as you guys are the cognoscenti, the inner circle, you get to know first: the release of CVB 2018 is here. It is already in the forum’s downloads section for Windows 32/64, Linux 32/64 and ARM 32/64.
So it is new, but what does it bring to you? Quite a lot. Those of you that came to the CVB User Meeting had a preview of some of it:

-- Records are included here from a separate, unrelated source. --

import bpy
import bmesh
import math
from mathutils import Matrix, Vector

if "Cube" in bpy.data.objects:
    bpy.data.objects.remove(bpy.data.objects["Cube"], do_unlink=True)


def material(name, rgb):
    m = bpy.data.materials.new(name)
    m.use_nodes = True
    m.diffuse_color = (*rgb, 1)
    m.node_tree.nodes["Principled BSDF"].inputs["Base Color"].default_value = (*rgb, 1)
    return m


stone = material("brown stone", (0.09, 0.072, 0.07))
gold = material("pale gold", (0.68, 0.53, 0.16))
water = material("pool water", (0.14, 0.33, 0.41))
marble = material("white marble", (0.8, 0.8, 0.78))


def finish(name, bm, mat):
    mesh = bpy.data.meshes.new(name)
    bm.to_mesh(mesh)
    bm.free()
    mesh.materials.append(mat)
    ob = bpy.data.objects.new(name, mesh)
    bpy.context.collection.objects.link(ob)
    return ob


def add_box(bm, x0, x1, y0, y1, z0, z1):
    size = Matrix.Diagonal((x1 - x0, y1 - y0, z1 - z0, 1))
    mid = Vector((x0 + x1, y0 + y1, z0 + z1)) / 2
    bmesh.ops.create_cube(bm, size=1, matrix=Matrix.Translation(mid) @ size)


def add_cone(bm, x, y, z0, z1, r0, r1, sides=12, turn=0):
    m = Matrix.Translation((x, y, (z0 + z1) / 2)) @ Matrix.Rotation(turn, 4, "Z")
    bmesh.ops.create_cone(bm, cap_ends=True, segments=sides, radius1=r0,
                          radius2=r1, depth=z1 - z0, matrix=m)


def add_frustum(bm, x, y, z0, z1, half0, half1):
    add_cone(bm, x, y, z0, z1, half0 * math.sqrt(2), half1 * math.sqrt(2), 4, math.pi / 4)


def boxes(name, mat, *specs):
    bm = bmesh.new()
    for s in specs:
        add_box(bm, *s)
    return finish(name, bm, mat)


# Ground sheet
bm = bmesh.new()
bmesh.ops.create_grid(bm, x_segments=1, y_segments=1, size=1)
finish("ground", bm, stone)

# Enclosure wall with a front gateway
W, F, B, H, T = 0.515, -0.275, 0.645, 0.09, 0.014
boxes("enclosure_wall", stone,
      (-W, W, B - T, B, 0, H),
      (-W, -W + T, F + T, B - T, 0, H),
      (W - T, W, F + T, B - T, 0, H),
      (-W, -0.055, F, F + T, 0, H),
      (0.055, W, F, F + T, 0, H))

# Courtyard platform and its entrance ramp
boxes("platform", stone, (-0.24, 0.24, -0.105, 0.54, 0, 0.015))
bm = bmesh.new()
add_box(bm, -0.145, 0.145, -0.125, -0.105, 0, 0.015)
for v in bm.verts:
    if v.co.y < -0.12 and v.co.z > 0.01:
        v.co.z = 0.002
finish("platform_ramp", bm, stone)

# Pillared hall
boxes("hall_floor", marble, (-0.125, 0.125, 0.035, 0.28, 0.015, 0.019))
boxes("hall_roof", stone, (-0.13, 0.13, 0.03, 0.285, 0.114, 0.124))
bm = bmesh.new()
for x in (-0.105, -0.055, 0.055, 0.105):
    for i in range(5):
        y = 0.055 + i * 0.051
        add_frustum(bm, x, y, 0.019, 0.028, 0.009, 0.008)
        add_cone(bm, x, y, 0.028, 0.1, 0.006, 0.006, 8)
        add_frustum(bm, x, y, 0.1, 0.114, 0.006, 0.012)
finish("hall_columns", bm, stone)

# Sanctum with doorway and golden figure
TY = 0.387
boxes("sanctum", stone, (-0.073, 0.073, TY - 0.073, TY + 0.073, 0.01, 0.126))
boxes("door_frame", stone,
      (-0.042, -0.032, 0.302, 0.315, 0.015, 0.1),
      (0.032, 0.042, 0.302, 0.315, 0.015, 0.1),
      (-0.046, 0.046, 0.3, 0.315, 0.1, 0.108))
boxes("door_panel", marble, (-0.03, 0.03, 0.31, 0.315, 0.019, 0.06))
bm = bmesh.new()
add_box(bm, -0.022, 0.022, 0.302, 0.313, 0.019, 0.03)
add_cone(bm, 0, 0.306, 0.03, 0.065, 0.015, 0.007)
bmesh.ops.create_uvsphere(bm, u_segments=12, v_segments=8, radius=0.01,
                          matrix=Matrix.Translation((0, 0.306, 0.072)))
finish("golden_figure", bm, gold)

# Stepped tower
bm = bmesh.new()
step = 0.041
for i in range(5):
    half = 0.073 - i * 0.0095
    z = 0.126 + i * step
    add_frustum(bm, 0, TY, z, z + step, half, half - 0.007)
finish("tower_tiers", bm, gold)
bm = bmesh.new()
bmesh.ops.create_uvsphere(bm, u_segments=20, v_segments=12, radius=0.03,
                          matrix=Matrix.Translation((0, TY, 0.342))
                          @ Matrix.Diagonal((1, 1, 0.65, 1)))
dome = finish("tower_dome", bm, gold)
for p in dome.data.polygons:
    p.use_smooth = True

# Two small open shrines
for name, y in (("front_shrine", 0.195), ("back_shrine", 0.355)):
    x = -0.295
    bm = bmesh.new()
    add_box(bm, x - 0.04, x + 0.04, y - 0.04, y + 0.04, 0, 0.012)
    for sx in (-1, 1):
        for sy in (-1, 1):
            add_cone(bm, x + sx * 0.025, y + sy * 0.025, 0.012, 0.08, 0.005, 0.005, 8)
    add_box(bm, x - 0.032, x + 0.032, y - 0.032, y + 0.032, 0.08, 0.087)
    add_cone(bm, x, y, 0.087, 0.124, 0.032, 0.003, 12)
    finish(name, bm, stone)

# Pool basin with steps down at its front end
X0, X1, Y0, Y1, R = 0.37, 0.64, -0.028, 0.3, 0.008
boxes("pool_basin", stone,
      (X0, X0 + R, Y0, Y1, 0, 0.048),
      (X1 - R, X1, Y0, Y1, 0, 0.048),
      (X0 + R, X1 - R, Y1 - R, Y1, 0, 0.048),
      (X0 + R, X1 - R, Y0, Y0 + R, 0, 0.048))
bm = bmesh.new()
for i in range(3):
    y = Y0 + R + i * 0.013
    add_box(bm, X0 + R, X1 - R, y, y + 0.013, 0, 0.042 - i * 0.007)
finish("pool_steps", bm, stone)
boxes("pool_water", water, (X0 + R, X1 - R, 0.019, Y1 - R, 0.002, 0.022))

- Image Manager / CameraSuite - we’ve added what we call core3D functionality. This means acquisition of 3D data from a camera, loading and saving of 3D data in various formats and, of course, display. The data can be calibrated or uncalibrated. As well as the SDK functionality, there is also a standalone 3D Player application. This can display 3D images, but also allows the user to crop, filter and apply look-up tables, all without writing any code - a good tool for set-up, proof-of-concept and debugging 3D images. There are other smaller changes too: a new ‘chunk parser’ in the nodemap to allow chunk data from GenICam devices to be accessed more easily. TurboDrive support for Teledyne DALSA cameras has been optimised for performance, reducing the CPU load.

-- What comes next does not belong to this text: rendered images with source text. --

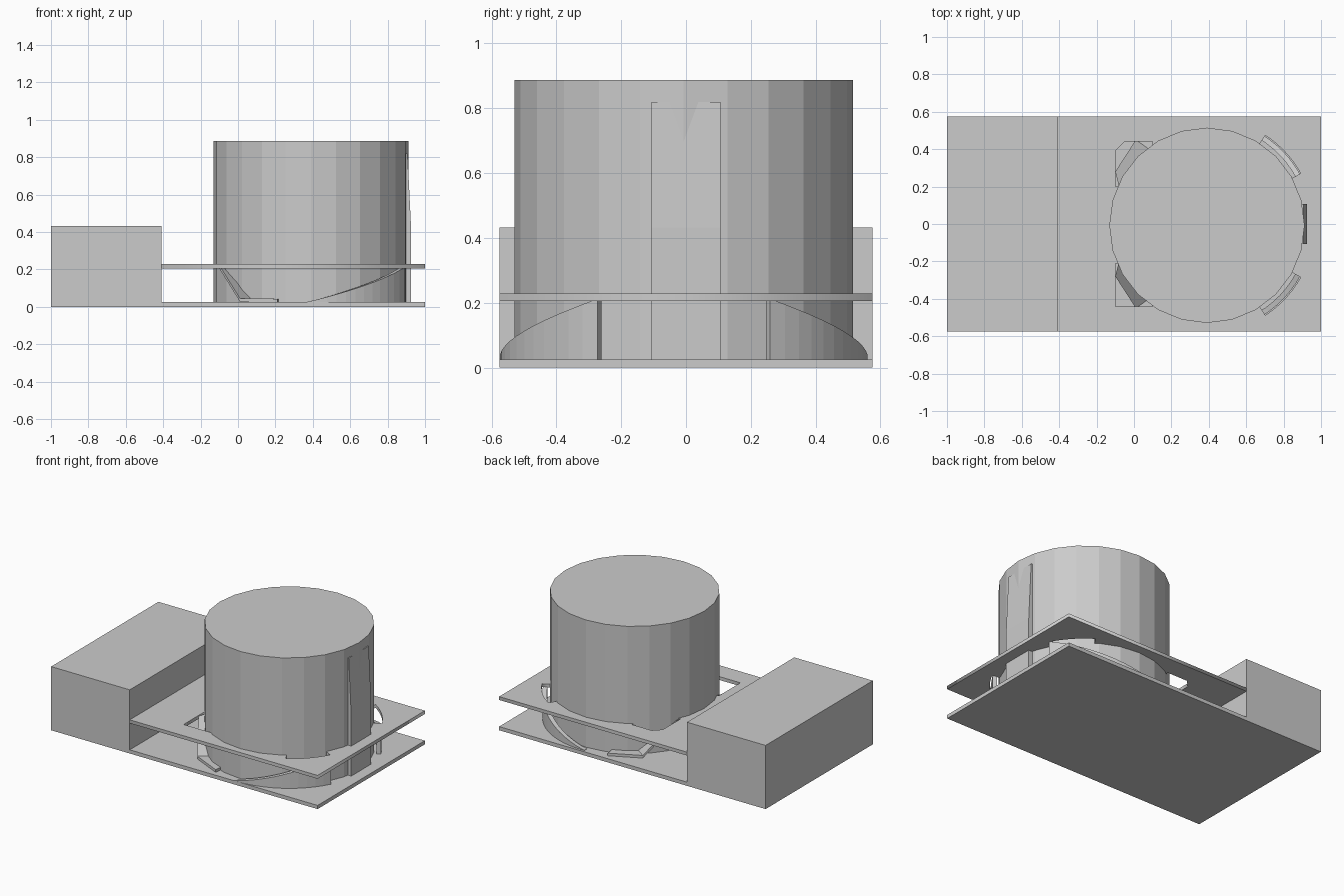
import bpy, bmesh
from math import sin, cos, radians

if "Cube" in bpy.data.objects:
    bpy.data.objects.remove(bpy.data.objects["Cube"])

CX, CY, R = 0.39, -0.007, 0.522   # drum axis and radius


def make(name, verts, faces):
    me = bpy.data.meshes.new(name)
    me.from_pydata(verts, [], faces)
    bm = bmesh.new()
    bm.from_mesh(me)
    bmesh.ops.recalc_face_normals(bm, faces=bm.faces)
    bm.to_mesh(me)
    bm.free()
    ob = bpy.data.objects.new(name, me)
    bpy.context.collection.objects.link(ob)
    return ob


def loft(name, rings):
    """Join equal-sized vertex rings into a capped solid."""
    n = len(rings[0])
    verts = [v for r in rings for v in r]
    faces = [tuple(range(n)), tuple(range(len(verts) - n, len(verts)))]
    for k in range(len(rings) - 1):
        for i in range(n):
            j = (i + 1) % n
            faces.append((k*n + i, k*n + j, (k+1)*n + j, (k+1)*n + i))
    return make(name, verts, faces)


def box(name, x0, x1, y0, y1, z0, z1):
    plan = [(x0, y0), (x1, y0), (x1, y1), (x0, y1)]
    return loft(name, [[(x, y, z) for x, y in plan] for z in (z0, z1)])


def polar(r, deg, side=1):
    a = radians(deg)
    return (CX + r*cos(a), CY + side*r*sin(a))


# base plate and rear block in two stacked halves
box("base_plate", -1, 1, -0.575, 0.575, 0, 0.025)
box("block_lower", -1, -0.41, -0.575, 0.575, 0.025, 0.23)
box("block_upper", -1, -0.41, -0.575, 0.575, 0.23, 0.432)

# upper plate: outline with holes, filled and extruded
loops = [
    [(-0.41, -0.575), (1, -0.575), (1, 0.575), (-0.41, 0.575)],
    [(-0.1, 0.2), (-0.1, 0.39), (-0.05, 0.44), (0.1, 0.44), (0.1, 0.2)],
    [(-0.1, -0.21), (-0.1, -0.44), (0.1, -0.44), (0.1, -0.21)],
]
for side in (1, -1):
    arc = range(29, 58, 4)
    loops.append([polar(0.515, a, side) for a in arc]
                 + [polar(0.573, a, side) for a in reversed(arc)])
cu = bpy.data.curves.new("upper_plate", 'CURVE')
cu.dimensions = '2D'
cu.fill_mode = 'BOTH'
cu.extrude = 0.0115
for pts in loops:
    sp = cu.splines.new('POLY')
    sp.points.add(len(pts) - 1)
    for p, (x, y) in zip(sp.points, pts):
        p.co = (x, y, 0, 1)
    sp.use_cyclic_u = True
plate = bpy.data.objects.new("upper_plate", cu)
plate.location.z = 0.217
bpy.context.collection.objects.link(plate)

# drum
loft("drum", [[(*polar(R, 15*i), z) for i in range(24)] for z in (0.025, 0.888)])

# front clip leaning against the drum
clip = [(0.89, 0.025), (0.925, 0.025), (0.925, 0.432), (0.906, 0.82), (0.89, 0.82)]
loft("drum_clip", [[(x, y, z) for x, z in clip] for y in (-0.107, 0.107)])

for side, tag in ((1, "back"), (-1, "front")):
    # curved ramp wall rising around the drum
    rings = []
    for k in range(13):
        a = 92 - 64*k/12
        h = 0.027 + 0.185*(k/12)**1.1
        (xi, yi), (xo, yo) = polar(0.54, a, side), polar(0.568, a, side)
        rings.append([(xi, yi, 0.02), (xo, yo, 0.02), (xo, yo, h), (xi, yi, h)])
    loft("ramp_" + tag, rings)

    # sloping strap with a flat foot
    rings = []
    for (xi, yi), (xo, yo), z in (((-0.08, 0.2), (-0.1, 0.28), 0.205),
                                  ((0.08, 0.40), (0.01, 0.45), 0.028),
                                  ((0.22, 0.47), (0.21, 0.54), 0.025)):
        yi, yo = yi*side, yo*side
        rings.append([(xi, yi, z), (xo, yo, z), (xo, yo, z+0.018), (xi, yi, z+0.018)])
    loft("strap_" + tag, rings)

- Foundation Package - big changes here too. Foundation’s Metric functionality adds 3D calibration to the existing 2D calibration. Using a calibration target allows distortions to be removed as well as moving into real-world co-ordinates. Foundation also gains a new barcode reader called ZXBarcode, with particular strengths in reading QR codes. Some of the existing Foundation tools have also been ported to Linux (which means ARM platforms too) - Arithmetic, Edge, BayerToRGB, Lightmeter and TextOut. Previously we had a separate tool called Optical Flow, this has now been integrated into Foundation. The idea is to make the Foundation Package really excellent value. If you haven’t looked at Foundation before, we are trying to make it a compelling choice.
- Match 3D - you may remember we had a tool with this name before… This one is a completely new development, which has meant that we have been able to bring it to Linux from the start too. Match 3D allows a target pointcloud and a template pointcloud to be compared to find the misalignment. This allows two main use-cases - robot pick-and-place or subtraction of the two aligned pointclouds to create a difference image, showing height differences in 3D - a useful 3D defect detector.
Over the next few days there will be more detailed information available on the CVB website, news stories and press releases - but you heard it here first…
If you have any questions or comments, please let me know.